A new system is set to replace the local body tax (LBT), which will be scrapped from August 1.
The Maharashtra government claimed around 97.7% of the traders will be exempted from local taxes, while only 50 big manufacturers and companies will continue to pay them. The ‘tax holiday’ offered to the traders, however, may not stay for long because the state is considering an ‘agriculture surcharge’ to be levied very soon.
The state government has almost finalised allowing 25 municipal corporations to collect stamp duty on real estate deals to make up for the LBT losses. The announcement is expected to be made in the legislature this week. The new option comes with an additional financial burden of around Rs 4,000 crore because the traders have to pay no local taxes till the Goods and Service Tax (GST) comes into force by April 1, 2016.
The scrapping, however, comes with a catch because traders with an annual turnover of Rs50 crore or more will not be entitled to an exemption from the LBT. “Only 50 manufacturers or companies have not been covered in the new system and I think this will be largely accepted by the trading community. We have decided to make the big players an exception because they would have otherwise enjoyed undue windfall,” said chief minister Devendra Fadnavis.
According to government sources, the manufacturers or the industries that are into the inter-state trading will continue to pay the LBT. “The limit of the annual turnover of Rs 50 crore is to ensure the burden of the tax on goods exported to other states is not put on the people of Maharashtra,” an officer from the finance department said.
Fadnavis also claimed though the government has made a budgetary allocation of Rs 2,098 crore to make up for the the LBT losses between August and December this year, the burden will be lesser than that.

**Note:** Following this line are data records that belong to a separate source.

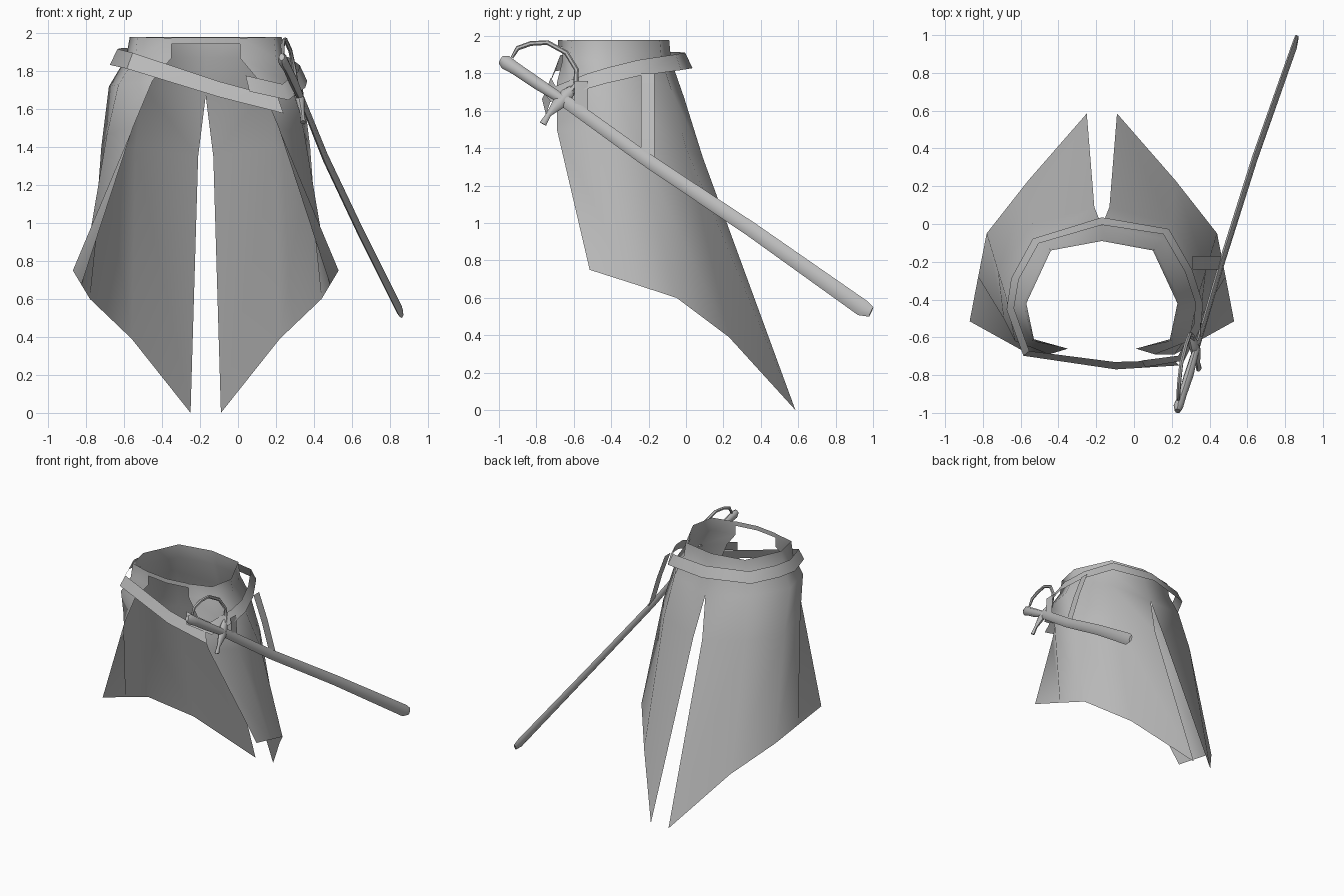
import bpy, bmesh, math
from mathutils import Vector

cube = bpy.data.objects.get("Cube")
if cube:
    bpy.data.objects.remove(cube, do_unlink=True)

GREY = (0.5, 0.5, 0.5, 1)
mat = bpy.data.materials.new("plain_grey")
mat.use_nodes = True
mat.diffuse_color = GREY
mat.node_tree.nodes["Principled BSDF"].inputs["Base Color"].default_value = GREY

CX = -0.17                       # middle of the garment
CENTRE = Vector((CX, -0.36, 0))


def grid_object(name, rows, close=False, caps=False, angle=50):
    """Skin rows of points with quads; optionally closed round and capped."""
    bm = bmesh.new()
    vs = [[bm.verts.new(p) for p in row] for row in rows]
    n = len(rows[0])
    for a, b in zip(vs, vs[1:]):
        for i in range(n if close else n - 1):
            j = (i + 1) % n
            bm.faces.new((a[i], b[i], b[j], a[j]))
    if caps:
        bm.faces.new(vs[0])
        bm.faces.new(vs[-1][::-1])
    if close:
        bmesh.ops.recalc_face_normals(bm, faces=bm.faces)
    mesh = bpy.data.meshes.new(name)
    bm.to_mesh(mesh)
    bm.free()
    mesh.materials.append(mat)
    ob = bpy.data.objects.new(name, mesh)
    bpy.context.collection.objects.link(ob)
    bpy.ops.object.select_all(action='DESELECT')
    ob.select_set(True)
    bpy.context.view_layer.objects.active = ob
    bpy.ops.object.shade_smooth_by_angle(angle=math.radians(angle))
    return ob


def ribbon(name, path, offset):
    """Flat strap along a path; offset(p) leads from its middle to one edge."""
    pts = [Vector(p) for p in path]
    return grid_object(name, [[p + offset(p), p - offset(p)] for p in pts])


def tube(name, path, radii, normal, sides=8):
    """Loft of ellipses: radii are (in-plane, along normal)."""
    pts = [Vector(p) for p in path]
    rows = []
    for i, p in enumerate(pts):
        t = (pts[min(i + 1, len(pts) - 1)] - pts[max(i - 1, 0)]).normalized()
        b = t.cross(normal).normalized()
        n = b.cross(t)
        w, d = radii[i]
        rows.append([p + b * w * math.cos(a) + n * d * math.sin(a)
                     for a in (2 * math.pi * k / sides for k in range(sides))])
    return grid_object(name, rows, close=True, caps=True)


# Coat skirt: half sheet from front edge to back slit, mirrored
skirt = grid_object("coat_skirt", [
    [(.18, -.66, 1.975), (.36, -.61, 1.98), (.40, -.42, 1.98), (.27, -.14, 1.98), (0, -.09, 1.98)],
    [(.18, -.66, 1.87), (.37, -.62, 1.87), (.42, -.42, 1.87), (.28, -.13, 1.87), (0, -.08, 1.87)],
    [(.28, -.69, 1.75), (.46, -.62, 1.73), (.51, -.38, 1.72), (.33, -.08, 1.72), (0, -.01, 1.67)],
    [(.385, -.69, 1.5), (.52, -.50, 1.47), (.55, -.25, 1.4), (.37, 0, 1.4), (.04, .09, 1.35)],
    [(.70, -.515, .75), (.655, -.28, .675), (.61, -.05, .6), (.39, .23, .39), (.08, .585, 0)],
], angle=80)
skirt.location.x = CX
mirror = skirt.modifiers.new("mirror", 'MIRROR')
mirror.use_clip = True


# Strap closing the front of the waist
ribbon("front_waist_strap",
       [(-.35, -.66, 1.96), (CX, -.685, 1.96), (.01, -.66, 1.96)],
       lambda p: Vector((0, 0, .018)))


# Slanting belt, wrapped round with a hanging end
def belt_edge(p):
    inward = (CENTRE - p) * Vector((1, 1, 0))
    return inward.normalized() * .02 + Vector((0, 0, .042))


ribbon("belt", [
    (.225, -.735, 1.62), (-.1, -.75, 1.705), (-.57, -.685, 1.855), (-.655, -.45, 1.875),
    (-.63, -.29, 1.88), (-.52, -.09, 1.875), (CX, .015, 1.87), (.17, -.04, 1.86),
    (.29, -.25, 1.83), (.345, -.42, 1.79), (.335, -.54, 1.755), (.25, -.71, 1.69),
    (.05, -.74, 1.735)], belt_edge)

# Sword hanger straps
for name, path, edge in [
    ("rear_hanger", [(.31, -.205, 1.80), (.385, -.205, 1.6), (.46, -.205, 1.35)], (0, .036, 0)),
    ("front_hanger", [(.35, -.56, 1.76), (.36, -.56, 1.58)], (0, .036, 0)),
]:
    ribbon(name, path, lambda p, e=Vector(edge): e)

# Sword scabbard and grip share one axis
axis = Vector((.63, 1.96, -1.35))
flat = axis.cross(Vector((0, .57, .82))).normalized()
tube("scabbard",
     [(.335, -.65, 1.655), (.46, -.22, 1.345), (.64, .35, .965), (.85, .945, .545), (.862, .99, .525)],
     [(.034, .013), (.036, .015), (.039, .015), (.045, .014), (.028, .01)], flat, 6)
tube("grip",
     [(.23, -.99, 1.875), (.235, -.965, 1.86), (.255, -.91, 1.825), (.29, -.8, 1.75), (.33, -.66, 1.66)],
     [(.022, .015), (.038, .026), (.033, .022), (.032, .025), (.026, .018)], flat)

# Guard: knuckle bow and cross bar
tube("knuckle_bow",
     [(.235, -.93, 1.885), (.235, -.90, 1.935), (.24, -.83, 1.96), (.25, -.74, 1.965),
      (.275, -.64, 1.91), (.295, -.585, 1.82), (.305, -.59, 1.74), (.32, -.64, 1.675)],
     [(.008, .008)] + [(.013, .011)] * 5 + [(.015, .013), (.022, .016)], flat, 6)
tube("cross_guard",
     [(.295, -.59, 1.735), (.315, -.635, 1.69), (.33, -.68, 1.64), (.338, -.735, 1.58), (.343, -.765, 1.53)],
     [(.012, .012), (.036, .024), (.036, .024), (.014, .012), (.02, .014)], flat)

Mohan Gurnani of the Federation of Associations of Manufacturers said though they are happy with the decision, it cannot be welcomed. “The traders dealing in inter region trade of petroleum products will have to pay the taxes. The government should have borne the burden which could have been just Rs 286 crore,” he said.